By Phil Snyder, Executive Director of Suncoast Humane Society Published in the Englewood Sun on June 28, 2015 “My dog is so fast; no mosquito can catch him.” That is actually the latest and undoubtedly the quirkiest reason used by a dog owner while declining the purchase of heartworm preventive. It may even rank above, “He seldom goes outdoors,” and “I spray him with Off.” Heartworms in dogs is not a humorous matter. It is, in fact, a very serious disease that affects far too many canines, especially in Southwest Florida. Although fairly easy and affordable to prevent, it can be very costly and often difficult to cure. And it can be fatal.
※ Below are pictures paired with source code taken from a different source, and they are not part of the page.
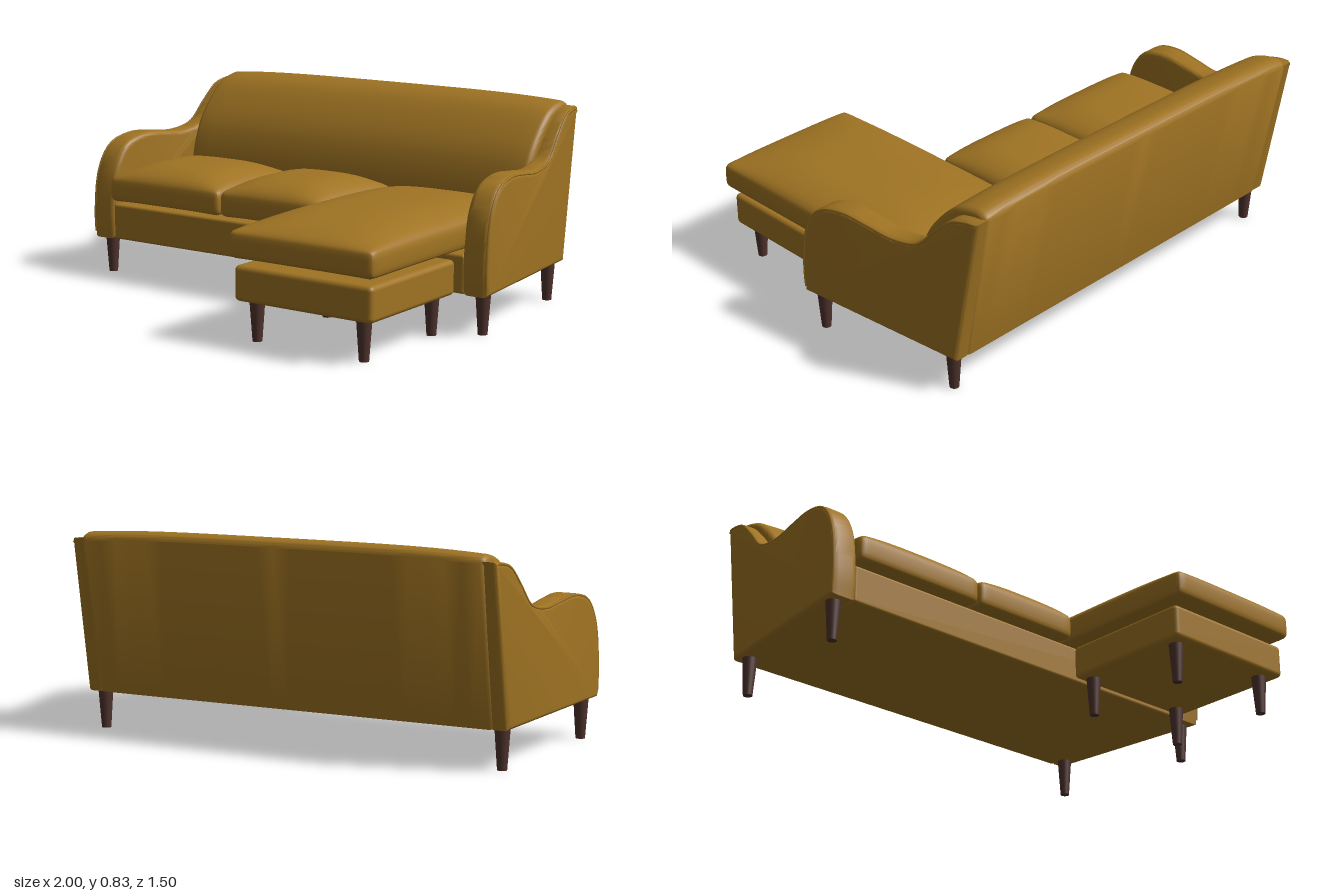
import * as THREE from 'three';
import { mergeVertices, toCreasedNormals } from 'three/addons/utils/BufferGeometryUtils.js';
import { RoundedBoxGeometry } from 'three/addons/geometries/RoundedBoxGeometry.js';

const lerp = THREE.MathUtils.lerp;

// Moves every vertex of a geometry by a rule
function reshape(geo, rule) {
  const p = geo.attributes.position, v = new THREE.Vector3();
  for (let i = 0; i < p.count; i++) {
    rule(v.fromBufferAttribute(p, i));
    p.setXYZ(i, v.x, v.y, v.z);
  }
  return geo;
}

// Plan taper of the arms: a runs from the inner face (0) to the outer face (1)
function armX(a, z) {
  const k = (0.13 - z) / 0.88;
  return lerp(0.885 - 0.05 * k, 1 - 0.095 * k, a);
}

// Side profile points are [z, y]; shapes use -z so that turning them keeps the winding
const vec = ([z, y]) => new THREE.Vector2(-z, y);
const armCurve = new THREE.SplineCurve([
  [0.125, 0.16], [0.13, 0.27], [0.115, 0.42], [0.075, 0.52], [0.01, 0.58], [-0.1, 0.605],
  [-0.22, 0.597], [-0.34, 0.587], [-0.46, 0.612], [-0.54, 0.69], [-0.62, 0.765], [-0.69, 0.79], [-0.75, 0.795],
].map(vec));

const BEVEL_T = 0.22, BEVEL = 0.02;

function armGeometry(side) {
  const shape = new THREE.Shape([...armCurve.getPoints(60), vec([-0.64, 0.16])]);
  const geo = new THREE.ExtrudeGeometry(shape, {
    depth: 1 - 2 * BEVEL_T, bevelThickness: BEVEL_T, bevelSize: BEVEL, bevelOffset: -BEVEL, bevelSegments: 5,
  });
  reshape(geo, v => {
    const t = v.z + BEVEL_T, z = -v.x;
    v.set(side * armX(side > 0 ? t : 1 - t, z), v.y, z);
  });
  return toCreasedNormals(geo, 0.6);
}

// Piping that follows the outer edge of an arm
function pipingGeometry(side) {
  const pts = [];
  for (let i = 1; i < 40; i++) {
    const p = armCurve.getPoint(i / 40), t = armCurve.getTangent(i / 40);
    const z = -(p.x + t.y * 0.007), y = p.y - t.x * 0.007;
    pts.push(new THREE.Vector3(side * armX(1 - 0.29 * BEVEL_T, z), y, z));
  }
  return new THREE.TubeGeometry(new THREE.CatmullRomCurve3(pts), 80, 0.006, 6);
}

// Curved backrest, swept across the width and lowered slightly towards its ends
function backGeometry() {
  const front = new THREE.SplineCurve([
    [-0.38, 0.3], [-0.383, 0.45], [-0.425, 0.6], [-0.495, 0.71], [-0.59, 0.8], [-0.69, 0.833], [-0.74, 0.825], [-0.753, 0.8],
  ].map(vec));
  const shape = new THREE.Shape([vec([-0.38, 0.17]), ...front.getPoints(40), vec([-0.643, 0.16])]);
  const half = 0.865, b = 0.025;
  const geo = new THREE.ExtrudeGeometry(shape, {
    depth: 2 * (half - b), steps: 24, bevelThickness: b, bevelSize: b, bevelOffset: -b, bevelSegments: 5,
  });
  reshape(geo, v => {
    const x = v.z - half + b, u = Math.min(1, Math.abs(x) / half);
    const top = THREE.MathUtils.smoothstep(v.y, 0.4, 0.8);
    v.set(x, v.y - 0.018 * u ** 4 * top, -v.x);
  });
  return toCreasedNormals(geo, 0.6);
}

// Padded cushion: rounded box with crowned top and belly
function cushionGeometry(x0, x1, z0, z1) {
  const w = (x1 - x0) / 2, d = (z1 - z0) / 2, h = 0.055, r = 0.03;
  const geo = new THREE.BoxGeometry(2, 2, 2, 24, 8, 24);
  geo.deleteAttribute('normal');
  geo.deleteAttribute('uv');
  const ease = a => Math.sin(a * Math.PI / 2);
  const core = new THREE.Vector3(), limit = new THREE.Vector3(w - r, h - r, d - r);
  reshape(geo, v => {
    v.set(ease(v.x) * w, ease(v.y) * h, ease(v.z) * d);
    core.copy(v).clamp(limit.clone().negate(), limit);
    v.sub(core);
    if (v.lengthSq() > 0) v.setLength(r);
    v.add(core);
    const crown = (1 - Math.abs(v.x / w) ** 3.5) * (1 - Math.abs(v.z / d) ** 3.5);
    v.y += crown * (v.y > 0 ? 0.062 : 0.022) * Math.min(1, Math.abs(v.y) / h);
    v.set(v.x + (x0 + x1) / 2, v.y + 0.385, v.z + (z0 + z1) / 2);
  });
  const smooth = mergeVertices(geo);
  smooth.computeVertexNormals();
  return smooth;
}

// Rounded box given by its limits
function slabGeometry(x0, x1, y0, y1, z0, z1, r) {
  return new RoundedBoxGeometry(x1 - x0, y1 - y0, z1 - z0, 3, r)
    .translate((x0 + x1) / 2, (y0 + y1) / 2, (z0 + z1) / 2);
}

export function createModel() {
  const model = new THREE.Group();
  model.name = 'chaiseSofa';
  const fabric = new THREE.MeshStandardMaterial({ color: 0xa07423 });
  fabric.name = 'mustardFabric';
  const wood = new THREE.MeshStandardMaterial({ color: 0x4f332d });
  wood.name = 'darkWood';

  const add = (name, geo, mat = fabric) => {
    const mesh = new THREE.Mesh(geo, mat);
    mesh.name = name;
    model.add(mesh);
    return mesh;
  };

  // Frame
  add('seatBase', slabGeometry(-0.89, 0.89, 0.16, 0.315, -0.635, 0.12, 0.012));
  add('backrest', backGeometry());
  for (const [side, label] of [[1, 'left'], [-1, 'right']]) {
    add(label + 'Arm', armGeometry(side));
    add(label + 'ArmPiping', pipingGeometry(side));
  }
  add('chaiseBase', slabGeometry(0.235, 0.865, 0.16, 0.3, 0.14, 0.72, 0.02));

  // Cushions
  add('rightSeatCushion', cushionGeometry(-0.89, -0.287, -0.4, 0.152));
  add('middleSeatCushion', cushionGeometry(-0.285, 0.225, -0.4, 0.152));
  add('chaiseCushion', cushionGeometry(0.227, 0.89, -0.4, 0.752));

  // Tapered legs at [x, z]
  const legGeo = new THREE.CylinderGeometry(0.031, 0.019, 0.17, 20).translate(0, 0.085, 0);
  const legs = [
    [-0.945, 0.065], [0.945, 0.065], [-0.87, -0.585], [0.87, -0.585],
    [0.3, 0.655], [0.79, 0.655], [0.3, 0.19], [0.79, 0.19],
  ];
  for (const [x, z] of legs) add('leg', legGeo, wood).position.set(x, 0, z);

  return model;
}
There is only one way for a dog to be infected with heartworm disease, and that is to be bitten by an infected mosquito. There is no sure way to tell if a mosquito is infected, so any bite could be the deadly one. This is why heartworm prevention is a necessity. Once bitten and infected, it can take approximately seven months for the larvae to mature into adult heartworms. These worms lodge in the heart, lungs and blood vessels, and begin reproducing. An infected dog may have as many as 250 worms in his system. The heart muscle weakens and the lungs slowly become obstructed. Sudden death is not uncommon, when left untreated. And all of this misery could be avoided. Heartworm disease has been reported in every state in the nation. Where there are dogs and there are mosquitoes, the disease will flourish. It is important to note that with out mild climate, we have to deal with the possibility of heartworms on a year-round basis. It is estimated that more than 1 million dogs in the United States currently are suffering from heartworm disease. That is tragic, especially when we know that prevention is 100 percent possible. I am quite sure that most animal shelter personnel feel as though a majority of that astronomical number of infected dogs ends up at their facilities. Shelters that have the resources to check incoming dogs for heartworms report alarming numbers. As an example, the Suncoast Humane Society has treated nearly 30 heartworm-positive dogs since the inception of its “Shelter Angel Medical Fund” a few years ago. It currently has five adoptable dogs being treated at its animal care center. Although still in the treatment stage, these pets are available for adoption to families willing and able to continue their needed treatment. “Shelter Angel” is a special fund that helps to save the lives of adoptable heartworm-infected dogs, as well as pets with other treatable medical issues. The fund is made possible by donors who contribute $100, $250, $500 or more, and specifically dedicate their gift to Suncoast Humane Society’s Shelter Angel Program. Heartworm disease in dogs is preventable, but only you as a responsible pet owner can assure that your pet is protected. I urge you to talk with your veterinarian about having your dog checked for heartworms and placed on a preventive program. Remember, regardless of the rumor, your dog cannot outrun an infected mosquito.